Posted: 6:20 pm Wednesday, May 4th, 2011
By Post Staff
A few days after his second win in 2011, Bubba Watson used his place as the hottest American player going to question the best player of his generation, Tiger Woods.
During his press conference on the eve of this week’s Wells Fargo Championship, Bubba couldn’t help himself when the topic turned to the break-up between Tiger’s swing coach, Sean Foley, and Sean O’Hair.
“I’ll just go ahead and say it. I think Tiger is going the wrong way,” Watson said. “I think he’s so mental right now with his swing.”

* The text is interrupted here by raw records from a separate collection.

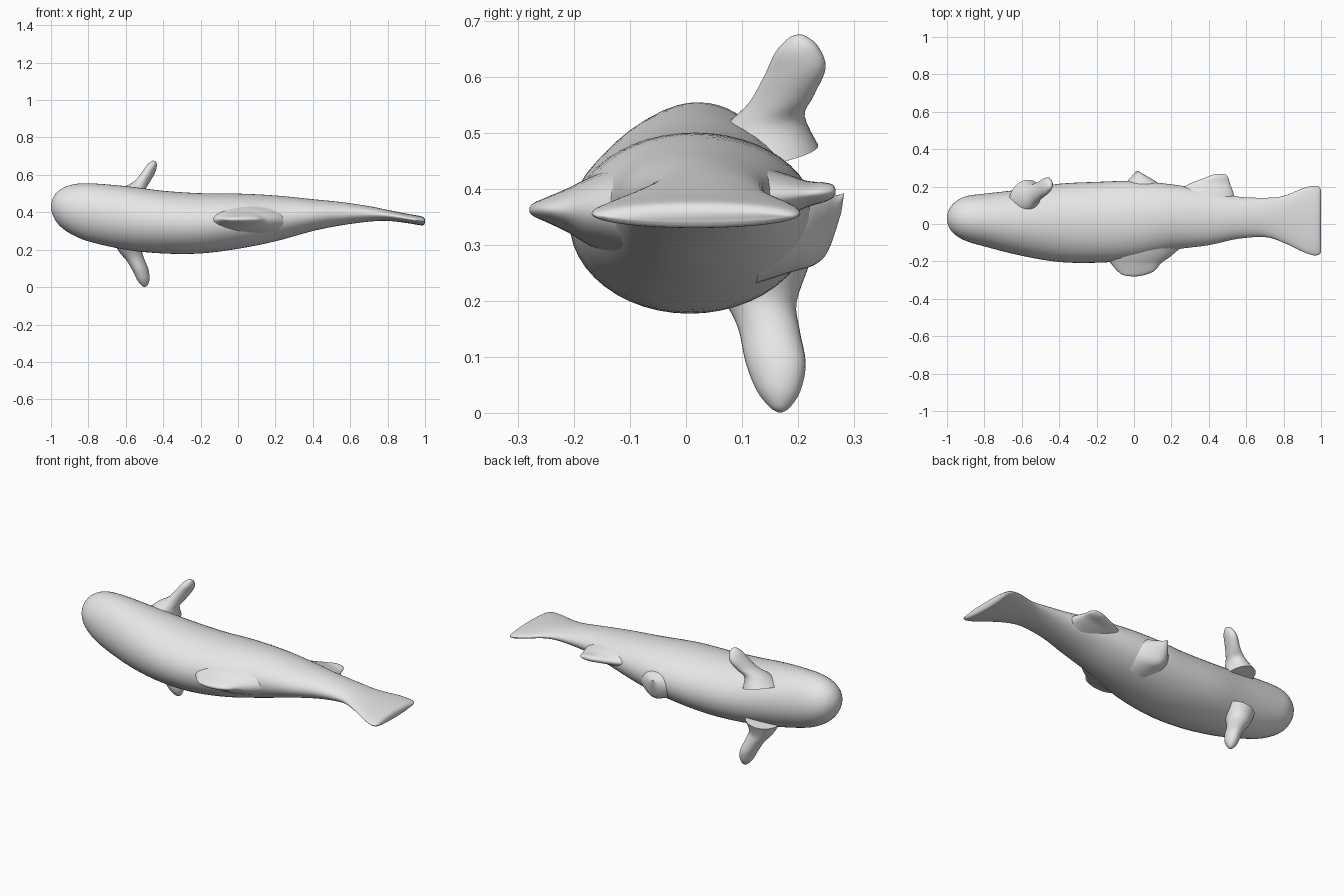
import bpy
import bmesh
import math
from mathutils import Vector

cube = bpy.data.objects.get("Cube")
if cube:
    bpy.data.objects.remove(cube, do_unlink=True)

# Single plain grey skin
skin = bpy.data.materials.new("plain grey")
skin.use_nodes = True
skin.diffuse_color = (0.8, 0.8, 0.8, 1)
skin.node_tree.nodes["Principled BSDF"].inputs["Base Color"].default_value = (0.8, 0.8, 0.8, 1)


def spline(rows, steps):
    """Catmull-Rom interpolation through rows of numbers."""
    out = []
    n = len(rows)
    for i in range(n - 1):
        p0, p1, p2, p3 = (rows[max(0, min(n - 1, i + k))] for k in (-1, 0, 1, 2))
        for s in range(steps):
            t = s / steps
            out.append([0.5 * (2 * b + (c - a) * t + (2 * a - 5 * b + 4 * c - d) * t * t
                               + (3 * b - a - 3 * c + d) * t ** 3)
                        for a, b, c, d in zip(p0, p1, p2, p3)])
    out.append(list(rows[-1]))
    return out


def loft(name, rows, wide, thick, steps=4, sides=32):
    """Skin elliptical rings; each row is x, y, z, half width, half thickness."""
    wide, thick = Vector(wide).normalized(), Vector(thick).normalized()
    bm = bmesh.new()
    rings = []
    for x, y, z, w, h in spline(rows, steps):
        ring = []
        for k in range(sides):
            a = math.tau * k / sides
            ring.append(bm.verts.new(Vector((x, y, z)) + wide * (w * math.cos(a))
                                     + thick * (h * math.sin(a))))
        rings.append(ring)
    for r, s in zip(rings, rings[1:]):
        for k in range(sides):
            j = (k + 1) % sides
            bm.faces.new((r[k], r[j], s[j], s[k]))
    bm.faces.new(rings[0])
    bm.faces.new(rings[-1])
    bmesh.ops.recalc_face_normals(bm, faces=bm.faces)
    mesh = bpy.data.meshes.new(name)
    bm.to_mesh(mesh)
    bm.free()
    mesh.materials.append(skin)
    obj = bpy.data.objects.new(name, mesh)
    bpy.context.collection.objects.link(obj)
    bpy.ops.object.select_all(action="DESELECT")
    obj.select_set(True)
    bpy.context.view_layer.objects.active = obj
    bpy.ops.object.shade_smooth_by_angle(angle=math.radians(50))
    return obj


# Body and tail fluke: x, right edge, left edge, underside, top
outline = [
    (-1.0, 0.02, 0.04, 0.42, 0.44),
    (-0.99, -0.015, 0.075, 0.385, 0.475),
    (-0.96, -0.055, 0.115, 0.335, 0.515),
    (-0.9, -0.09, 0.148, 0.288, 0.545),
    (-0.8, -0.12, 0.162, 0.245, 0.555),
    (-0.6, -0.17, 0.185, 0.2, 0.54),
    (-0.4, -0.203, 0.215, 0.18, 0.515),
    (-0.2, -0.207, 0.225, 0.18, 0.502),
    (0.0, -0.19, 0.23, 0.205, 0.5),
    (0.2, -0.14, 0.212, 0.245, 0.49),
    (0.4, -0.113, 0.18, 0.3, 0.47),
    (0.55, -0.08, 0.147, 0.33, 0.455),
    (0.7, -0.07, 0.14, 0.35, 0.433),
    (0.8, -0.1, 0.15, 0.354, 0.413),
    (0.9, -0.147, 0.19, 0.343, 0.393),
    (0.96, -0.168, 0.204, 0.333, 0.383),
    (0.99, -0.163, 0.198, 0.331, 0.375),
    (1.0, -0.15, 0.18, 0.342, 0.362),
]
loft("body_and_tail",
     [(x, (a + b) / 2, (c + d) / 2, (b - a) / 2, (d - c) / 2) for x, a, b, c, d in outline],
     (0, 1, 0), (0, 0, 1), steps=4, sides=48)

# Upper pectoral fin, a rounded paddle with a flared root
loft("upper_pectoral_fin", [
    (-0.58, 0.13, 0.46, 0.11, 0.09),
    (-0.555, 0.14, 0.52, 0.075, 0.055),
    (-0.515, 0.17, 0.56, 0.062, 0.036),
    (-0.48, 0.195, 0.61, 0.058, 0.03),
    (-0.46, 0.198, 0.65, 0.04, 0.024),
    (-0.45, 0.198, 0.671, 0.016, 0.012),
    (-0.448, 0.198, 0.675, 0.003, 0.003),
], (0.4, 1, 0.1), (1, -0.4, -0.3))

# Lower pectoral fin
loft("lower_pectoral_fin", [
    (-0.58, 0.12, 0.265, 0.1, 0.09),
    (-0.575, 0.132, 0.2, 0.066, 0.062),
    (-0.55, 0.148, 0.15, 0.056, 0.046),
    (-0.52, 0.16, 0.09, 0.055, 0.04),
    (-0.505, 0.165, 0.04, 0.04, 0.032),
    (-0.498, 0.167, 0.01, 0.018, 0.016),
    (-0.497, 0.168, 0.001, 0.003, 0.003),
], (0.3, 1, 0), (1, -0.3, 0.2))

# Broad side fin with a thin rim
loft("broad_side_fin", [
    (0.02, -0.1, 0.36, 0.26, 0.09),
    (0.02, -0.17, 0.36, 0.18, 0.062),
    (0.01, -0.21, 0.362, 0.135, 0.04),
    (0.01, -0.25, 0.363, 0.1, 0.022),
    (0.0, -0.272, 0.363, 0.06, 0.012),
    (0.0, -0.28, 0.363, 0.015, 0.004),
], (1, 0, 0), (0, 0, 1))

# Short blunt fin halfway along the opposite edge
loft("middle_edge_fin", [
    (0.05, 0.14, 0.33, 0.15, 0.1),
    (0.045, 0.205, 0.33, 0.1, 0.078),
    (0.035, 0.24, 0.33, 0.06, 0.066),
    (0.025, 0.262, 0.34, 0.03, 0.05),
    (0.018, 0.28, 0.375, 0.008, 0.018),
], (1, 0, 0), (0, 0.15, 1))

# Swept fin ahead of the tail
loft("rear_edge_fin", [
    (0.36, 0.1, 0.385, 0.19, 0.065),
    (0.38, 0.17, 0.388, 0.15, 0.042),
    (0.405, 0.215, 0.391, 0.108, 0.024),
    (0.44, 0.245, 0.394, 0.065, 0.018),
    (0.455, 0.262, 0.396, 0.038, 0.012),
    (0.46, 0.267, 0.396, 0.02, 0.004),
], (1, 0, 0), (0, 0, 1))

Watson, 31, is an admittedly simple guy from the Florida Panhandle of Bagdad, and it carries over to his golf game.
Bubba never had a swing coach other than his late father, Gerry, and doesn’t get wrapped up in mechanics (as he demonstrates here), even if he is a zealot for shaping shots.
It has served him well since he arrived on Tour in 2006, but in the past year he’s found another gear, with three wins since last June and a playoff loss at the PGA Championship.
Still, winning the “Insurance Slam” – the events sponsored by Travelers, Farmer’s Insurance and Zurich – is a long way from winning the “Tiger Slam.”
Woods’ play has raised plenty of questions, the latest being more left knee problems for the 35-year-old.
Watson isn’t alone when it comes to wondering about Woods’ decision to overhaul his swing under Foley.
But even Johnny Miller, a longtime proponent of Woods’ rejoining Butch Harmon, was coming around on Woods’ work with Foley heading into the Masters.
Woods was in contention until he missed a couple of short putts on the back nine to finish tied for fourth.
Bubba has every right to speak his mind, especially based on his recent track record and his experiences as a player.
“I’m good friends with Sean Foley, I’m good friends with Hank Haney, with Butch,” he said. “I know them as people, I know them as friends, but I don’t ask them for advice.”
But even if Woods never becomes the force he was, and it’s sure looking that way, players making $1.15 million for winning events like the Zurich Classic might think twice before doing anything but giving thanks to Tiger … every chance they get.